- Work to be completed -
If a line in the entries below includes "finish", pick it out and copy it.

== Segment start ==

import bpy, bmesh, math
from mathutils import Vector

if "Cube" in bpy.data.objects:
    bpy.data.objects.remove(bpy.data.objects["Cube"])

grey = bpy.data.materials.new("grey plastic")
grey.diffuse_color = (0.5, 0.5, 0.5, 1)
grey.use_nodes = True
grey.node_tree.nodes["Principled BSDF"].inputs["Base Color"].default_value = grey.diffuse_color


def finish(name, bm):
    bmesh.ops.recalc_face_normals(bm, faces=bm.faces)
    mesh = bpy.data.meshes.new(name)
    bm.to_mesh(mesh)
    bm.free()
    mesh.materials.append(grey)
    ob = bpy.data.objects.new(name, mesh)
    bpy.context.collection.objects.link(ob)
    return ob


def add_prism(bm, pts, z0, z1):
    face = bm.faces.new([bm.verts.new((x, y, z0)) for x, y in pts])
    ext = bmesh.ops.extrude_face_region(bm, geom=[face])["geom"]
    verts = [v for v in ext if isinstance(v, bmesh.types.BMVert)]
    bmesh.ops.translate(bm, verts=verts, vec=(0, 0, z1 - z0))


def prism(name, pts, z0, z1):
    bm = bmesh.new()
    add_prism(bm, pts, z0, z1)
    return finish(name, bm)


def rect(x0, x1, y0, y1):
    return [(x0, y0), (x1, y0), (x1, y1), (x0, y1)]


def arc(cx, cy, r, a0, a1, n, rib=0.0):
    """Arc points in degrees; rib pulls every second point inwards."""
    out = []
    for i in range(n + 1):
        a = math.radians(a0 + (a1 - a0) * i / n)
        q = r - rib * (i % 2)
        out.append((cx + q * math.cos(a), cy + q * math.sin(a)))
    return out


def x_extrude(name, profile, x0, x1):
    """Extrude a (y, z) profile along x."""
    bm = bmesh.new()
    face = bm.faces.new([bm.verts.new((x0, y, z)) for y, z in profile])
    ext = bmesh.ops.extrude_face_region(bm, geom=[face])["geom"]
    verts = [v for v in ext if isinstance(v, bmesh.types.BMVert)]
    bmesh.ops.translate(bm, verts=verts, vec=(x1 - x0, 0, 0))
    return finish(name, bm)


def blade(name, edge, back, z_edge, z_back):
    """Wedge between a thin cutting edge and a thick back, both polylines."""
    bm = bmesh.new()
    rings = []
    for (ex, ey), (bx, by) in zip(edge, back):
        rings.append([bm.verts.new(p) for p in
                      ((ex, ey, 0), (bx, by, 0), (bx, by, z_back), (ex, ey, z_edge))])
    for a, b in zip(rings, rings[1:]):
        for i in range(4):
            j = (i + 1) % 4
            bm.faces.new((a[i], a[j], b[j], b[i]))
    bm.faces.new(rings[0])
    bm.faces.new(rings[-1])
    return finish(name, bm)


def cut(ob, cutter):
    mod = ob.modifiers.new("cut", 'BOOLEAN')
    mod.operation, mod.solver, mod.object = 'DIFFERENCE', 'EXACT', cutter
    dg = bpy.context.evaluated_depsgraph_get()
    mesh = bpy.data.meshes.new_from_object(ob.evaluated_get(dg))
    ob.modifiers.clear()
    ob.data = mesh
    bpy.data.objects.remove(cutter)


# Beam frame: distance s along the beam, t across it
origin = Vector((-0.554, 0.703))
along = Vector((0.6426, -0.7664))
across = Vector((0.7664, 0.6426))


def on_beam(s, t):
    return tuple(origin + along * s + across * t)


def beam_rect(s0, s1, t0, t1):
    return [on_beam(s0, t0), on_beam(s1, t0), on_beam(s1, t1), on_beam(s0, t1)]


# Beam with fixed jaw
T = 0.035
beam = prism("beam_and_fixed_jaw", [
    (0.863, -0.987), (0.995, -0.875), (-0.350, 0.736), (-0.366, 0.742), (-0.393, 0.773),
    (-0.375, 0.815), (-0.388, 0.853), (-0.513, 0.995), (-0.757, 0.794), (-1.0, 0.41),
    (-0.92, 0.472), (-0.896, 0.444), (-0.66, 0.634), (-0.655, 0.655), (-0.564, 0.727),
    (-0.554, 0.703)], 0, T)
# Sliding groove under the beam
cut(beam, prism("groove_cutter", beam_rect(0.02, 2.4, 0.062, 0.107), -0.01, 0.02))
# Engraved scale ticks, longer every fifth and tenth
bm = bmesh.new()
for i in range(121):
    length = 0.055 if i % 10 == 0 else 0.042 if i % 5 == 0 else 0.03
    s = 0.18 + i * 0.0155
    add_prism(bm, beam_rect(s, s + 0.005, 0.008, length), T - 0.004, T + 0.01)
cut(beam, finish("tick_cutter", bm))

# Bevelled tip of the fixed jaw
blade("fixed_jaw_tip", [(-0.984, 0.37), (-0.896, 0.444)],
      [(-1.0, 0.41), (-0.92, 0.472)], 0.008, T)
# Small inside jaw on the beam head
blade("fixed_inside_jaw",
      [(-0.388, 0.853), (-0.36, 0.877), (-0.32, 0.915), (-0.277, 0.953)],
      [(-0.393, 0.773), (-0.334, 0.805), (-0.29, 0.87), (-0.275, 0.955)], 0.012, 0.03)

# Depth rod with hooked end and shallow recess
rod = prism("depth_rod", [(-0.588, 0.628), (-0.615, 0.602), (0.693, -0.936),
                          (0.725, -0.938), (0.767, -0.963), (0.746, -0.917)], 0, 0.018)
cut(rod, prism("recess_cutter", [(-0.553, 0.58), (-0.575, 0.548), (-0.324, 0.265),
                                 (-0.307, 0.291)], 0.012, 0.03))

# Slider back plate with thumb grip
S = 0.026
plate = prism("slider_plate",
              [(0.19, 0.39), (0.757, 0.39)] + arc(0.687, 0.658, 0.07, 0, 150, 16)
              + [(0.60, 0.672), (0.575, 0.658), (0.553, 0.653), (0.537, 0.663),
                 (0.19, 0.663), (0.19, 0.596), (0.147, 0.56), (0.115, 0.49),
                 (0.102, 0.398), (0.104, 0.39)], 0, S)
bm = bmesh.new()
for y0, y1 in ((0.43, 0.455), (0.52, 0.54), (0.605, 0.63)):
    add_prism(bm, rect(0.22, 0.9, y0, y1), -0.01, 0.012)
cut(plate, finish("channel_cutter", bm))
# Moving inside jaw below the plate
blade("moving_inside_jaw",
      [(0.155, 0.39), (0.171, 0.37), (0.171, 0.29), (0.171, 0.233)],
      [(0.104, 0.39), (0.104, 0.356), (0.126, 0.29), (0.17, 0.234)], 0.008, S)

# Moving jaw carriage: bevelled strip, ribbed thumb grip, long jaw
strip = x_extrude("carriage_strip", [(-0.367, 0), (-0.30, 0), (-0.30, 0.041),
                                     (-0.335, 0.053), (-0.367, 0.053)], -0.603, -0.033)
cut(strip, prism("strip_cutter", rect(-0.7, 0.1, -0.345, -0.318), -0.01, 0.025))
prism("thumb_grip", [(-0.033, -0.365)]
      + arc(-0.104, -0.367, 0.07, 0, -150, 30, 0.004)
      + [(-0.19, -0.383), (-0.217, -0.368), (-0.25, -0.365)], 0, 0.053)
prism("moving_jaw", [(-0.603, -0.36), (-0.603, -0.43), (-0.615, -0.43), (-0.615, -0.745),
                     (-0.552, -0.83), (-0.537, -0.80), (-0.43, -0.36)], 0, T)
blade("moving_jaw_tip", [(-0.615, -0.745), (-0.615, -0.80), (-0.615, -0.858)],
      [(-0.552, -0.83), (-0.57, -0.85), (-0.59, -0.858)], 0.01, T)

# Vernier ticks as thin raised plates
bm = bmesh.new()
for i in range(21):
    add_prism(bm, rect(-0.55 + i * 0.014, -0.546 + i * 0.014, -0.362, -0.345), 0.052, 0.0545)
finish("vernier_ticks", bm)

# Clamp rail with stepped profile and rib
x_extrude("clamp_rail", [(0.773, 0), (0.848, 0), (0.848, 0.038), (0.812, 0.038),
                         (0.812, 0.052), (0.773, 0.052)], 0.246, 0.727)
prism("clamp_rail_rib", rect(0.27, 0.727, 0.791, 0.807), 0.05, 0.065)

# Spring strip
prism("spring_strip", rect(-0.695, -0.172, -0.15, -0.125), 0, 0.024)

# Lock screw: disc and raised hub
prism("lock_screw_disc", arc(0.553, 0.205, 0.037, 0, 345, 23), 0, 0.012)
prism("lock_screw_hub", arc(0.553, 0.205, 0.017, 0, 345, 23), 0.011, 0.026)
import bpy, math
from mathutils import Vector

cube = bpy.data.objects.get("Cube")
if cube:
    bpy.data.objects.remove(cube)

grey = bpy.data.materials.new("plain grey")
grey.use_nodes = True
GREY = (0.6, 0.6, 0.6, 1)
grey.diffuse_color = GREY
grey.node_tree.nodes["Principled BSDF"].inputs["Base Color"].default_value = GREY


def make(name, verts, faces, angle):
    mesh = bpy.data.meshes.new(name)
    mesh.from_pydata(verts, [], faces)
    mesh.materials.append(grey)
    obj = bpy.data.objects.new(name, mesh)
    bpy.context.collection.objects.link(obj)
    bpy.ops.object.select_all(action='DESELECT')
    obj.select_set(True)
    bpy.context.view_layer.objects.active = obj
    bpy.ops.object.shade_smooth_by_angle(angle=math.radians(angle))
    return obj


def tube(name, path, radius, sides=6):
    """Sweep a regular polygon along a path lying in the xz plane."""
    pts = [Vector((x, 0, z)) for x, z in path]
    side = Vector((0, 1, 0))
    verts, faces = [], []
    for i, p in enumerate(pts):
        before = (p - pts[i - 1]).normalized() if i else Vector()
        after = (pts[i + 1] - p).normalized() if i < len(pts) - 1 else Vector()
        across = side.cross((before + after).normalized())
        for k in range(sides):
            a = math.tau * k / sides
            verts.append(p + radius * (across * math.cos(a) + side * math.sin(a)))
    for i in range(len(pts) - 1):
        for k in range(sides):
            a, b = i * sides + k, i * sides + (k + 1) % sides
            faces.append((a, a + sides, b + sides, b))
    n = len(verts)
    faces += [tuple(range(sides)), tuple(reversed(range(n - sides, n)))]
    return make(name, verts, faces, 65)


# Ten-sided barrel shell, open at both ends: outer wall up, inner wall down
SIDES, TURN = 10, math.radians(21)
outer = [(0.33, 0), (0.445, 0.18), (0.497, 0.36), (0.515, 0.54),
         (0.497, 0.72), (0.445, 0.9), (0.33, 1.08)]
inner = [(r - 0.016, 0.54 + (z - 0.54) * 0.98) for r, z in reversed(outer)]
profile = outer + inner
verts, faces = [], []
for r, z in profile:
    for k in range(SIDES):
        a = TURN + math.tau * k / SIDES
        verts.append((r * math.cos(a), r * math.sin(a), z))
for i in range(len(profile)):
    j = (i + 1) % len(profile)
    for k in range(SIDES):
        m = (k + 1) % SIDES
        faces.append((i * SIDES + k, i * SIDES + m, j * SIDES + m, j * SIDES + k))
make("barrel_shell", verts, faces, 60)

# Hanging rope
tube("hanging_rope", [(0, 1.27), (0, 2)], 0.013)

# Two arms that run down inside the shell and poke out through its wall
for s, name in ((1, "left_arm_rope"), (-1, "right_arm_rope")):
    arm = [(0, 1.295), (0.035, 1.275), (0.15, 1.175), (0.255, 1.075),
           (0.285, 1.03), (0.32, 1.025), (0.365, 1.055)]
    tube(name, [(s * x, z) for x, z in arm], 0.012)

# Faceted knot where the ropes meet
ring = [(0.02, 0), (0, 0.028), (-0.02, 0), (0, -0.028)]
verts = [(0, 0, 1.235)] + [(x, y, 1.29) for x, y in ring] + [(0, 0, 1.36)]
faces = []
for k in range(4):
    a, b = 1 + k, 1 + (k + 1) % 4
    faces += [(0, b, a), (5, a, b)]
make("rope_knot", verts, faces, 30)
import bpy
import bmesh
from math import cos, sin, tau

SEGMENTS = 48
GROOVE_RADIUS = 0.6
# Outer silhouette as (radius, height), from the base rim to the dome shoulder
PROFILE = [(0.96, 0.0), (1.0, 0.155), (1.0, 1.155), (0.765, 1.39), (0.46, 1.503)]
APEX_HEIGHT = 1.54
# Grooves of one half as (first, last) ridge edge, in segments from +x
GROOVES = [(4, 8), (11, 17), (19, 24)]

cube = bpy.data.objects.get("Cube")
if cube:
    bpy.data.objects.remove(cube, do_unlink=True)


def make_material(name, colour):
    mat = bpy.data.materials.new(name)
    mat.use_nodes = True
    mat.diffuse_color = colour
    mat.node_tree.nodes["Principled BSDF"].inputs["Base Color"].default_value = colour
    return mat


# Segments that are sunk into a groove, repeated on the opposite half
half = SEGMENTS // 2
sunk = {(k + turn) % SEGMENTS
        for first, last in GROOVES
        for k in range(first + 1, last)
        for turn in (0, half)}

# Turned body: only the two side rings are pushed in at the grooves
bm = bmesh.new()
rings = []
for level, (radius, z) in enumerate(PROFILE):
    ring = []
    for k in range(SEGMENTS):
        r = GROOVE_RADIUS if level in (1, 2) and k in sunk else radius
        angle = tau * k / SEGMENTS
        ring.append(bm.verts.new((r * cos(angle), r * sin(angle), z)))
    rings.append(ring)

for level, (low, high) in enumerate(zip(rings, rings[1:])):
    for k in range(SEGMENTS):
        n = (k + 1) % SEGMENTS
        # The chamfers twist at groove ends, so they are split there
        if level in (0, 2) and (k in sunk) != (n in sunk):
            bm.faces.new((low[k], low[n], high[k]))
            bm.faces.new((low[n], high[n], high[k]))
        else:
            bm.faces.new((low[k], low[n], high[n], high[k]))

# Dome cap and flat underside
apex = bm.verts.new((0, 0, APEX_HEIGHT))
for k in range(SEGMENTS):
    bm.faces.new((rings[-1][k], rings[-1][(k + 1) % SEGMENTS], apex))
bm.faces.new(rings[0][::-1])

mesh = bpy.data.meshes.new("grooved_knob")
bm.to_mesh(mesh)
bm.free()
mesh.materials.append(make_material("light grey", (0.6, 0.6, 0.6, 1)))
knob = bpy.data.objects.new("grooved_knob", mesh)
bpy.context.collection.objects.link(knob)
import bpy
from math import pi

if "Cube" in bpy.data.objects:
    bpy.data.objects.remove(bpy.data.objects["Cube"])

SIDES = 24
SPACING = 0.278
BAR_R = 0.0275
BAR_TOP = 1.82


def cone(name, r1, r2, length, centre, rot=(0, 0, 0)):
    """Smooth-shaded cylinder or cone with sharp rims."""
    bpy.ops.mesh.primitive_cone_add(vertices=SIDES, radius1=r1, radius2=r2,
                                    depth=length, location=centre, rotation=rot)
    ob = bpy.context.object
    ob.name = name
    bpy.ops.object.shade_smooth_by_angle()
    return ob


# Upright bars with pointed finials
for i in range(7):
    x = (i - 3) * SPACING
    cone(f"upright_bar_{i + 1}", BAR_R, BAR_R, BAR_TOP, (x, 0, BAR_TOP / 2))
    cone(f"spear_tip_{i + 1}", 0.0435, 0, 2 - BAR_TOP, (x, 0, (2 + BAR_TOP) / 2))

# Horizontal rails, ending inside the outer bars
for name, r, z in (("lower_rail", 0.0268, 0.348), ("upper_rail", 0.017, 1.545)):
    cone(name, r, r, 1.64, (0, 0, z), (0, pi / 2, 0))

== Segment end ==

- Solution to this problem -
def finish(name, bm):
    return finish(name, bm)
    return finish(name, bm)
    return finish(name, bm)
cut(beam, finish("tick_cutter", bm))
cut(plate, finish("channel_cutter", bm))
finish("vernier_ticks", bm)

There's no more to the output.